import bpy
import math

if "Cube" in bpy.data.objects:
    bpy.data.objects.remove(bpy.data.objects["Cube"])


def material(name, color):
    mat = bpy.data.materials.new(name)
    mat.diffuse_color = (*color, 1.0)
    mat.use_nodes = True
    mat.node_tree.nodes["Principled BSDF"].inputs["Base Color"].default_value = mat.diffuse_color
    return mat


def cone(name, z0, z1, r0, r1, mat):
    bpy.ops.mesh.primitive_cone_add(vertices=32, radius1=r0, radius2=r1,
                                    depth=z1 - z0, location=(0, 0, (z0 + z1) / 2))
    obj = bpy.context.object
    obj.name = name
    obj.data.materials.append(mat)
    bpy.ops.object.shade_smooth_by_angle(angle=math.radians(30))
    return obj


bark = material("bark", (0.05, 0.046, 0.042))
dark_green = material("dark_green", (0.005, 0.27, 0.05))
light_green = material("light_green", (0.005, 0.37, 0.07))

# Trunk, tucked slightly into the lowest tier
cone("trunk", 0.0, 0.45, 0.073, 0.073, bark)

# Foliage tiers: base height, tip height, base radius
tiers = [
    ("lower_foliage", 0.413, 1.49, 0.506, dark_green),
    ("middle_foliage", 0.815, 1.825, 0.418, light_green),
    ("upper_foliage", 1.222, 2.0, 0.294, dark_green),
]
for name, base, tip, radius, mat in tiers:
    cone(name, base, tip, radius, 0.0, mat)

| WHAT THE EXERCISE ASKS |
From the line containing "mat.diffuse_color = (*color, 1.0)" through the last line of the entries above, print each line exactly as it stands.

| TASK RESPONSE |
    mat.diffuse_color = (*color, 1.0)
    mat.use_nodes = True
    mat.node_tree.nodes["Principled BSDF"].inputs["Base Color"].default_value = mat.diffuse_color
    return mat


def cone(name, z0, z1, r0, r1, mat):
    bpy.ops.mesh.primitive_cone_add(vertices=32, radius1=r0, radius2=r1,
                                    depth=z1 - z0, location=(0, 0, (z0 + z1) / 2))
    obj = bpy.context.object
    obj.name = name
    obj.data.materials.append(mat)
    bpy.ops.object.shade_smooth_by_angle(angle=math.radians(30))
    return obj


bark = material("bark", (0.05, 0.046, 0.042))
dark_green = material("dark_green", (0.005, 0.27, 0.05))
light_green = material("light_green", (0.005, 0.37, 0.07))

# Trunk, tucked slightly into the lowest tier
cone("trunk", 0.0, 0.45, 0.073, 0.073, bark)

# Foliage tiers: base height, tip height, base radius
tiers = [
    ("lower_foliage", 0.413, 1.49, 0.506, dark_green),
    ("middle_foliage", 0.815, 1.825, 0.418, light_green),
    ("upper_foliage", 1.222, 2.0, 0.294, dark_green),
]
for name, base, tip, radius, mat in tiers:
    cone(name, base, tip, radius, 0.0, mat)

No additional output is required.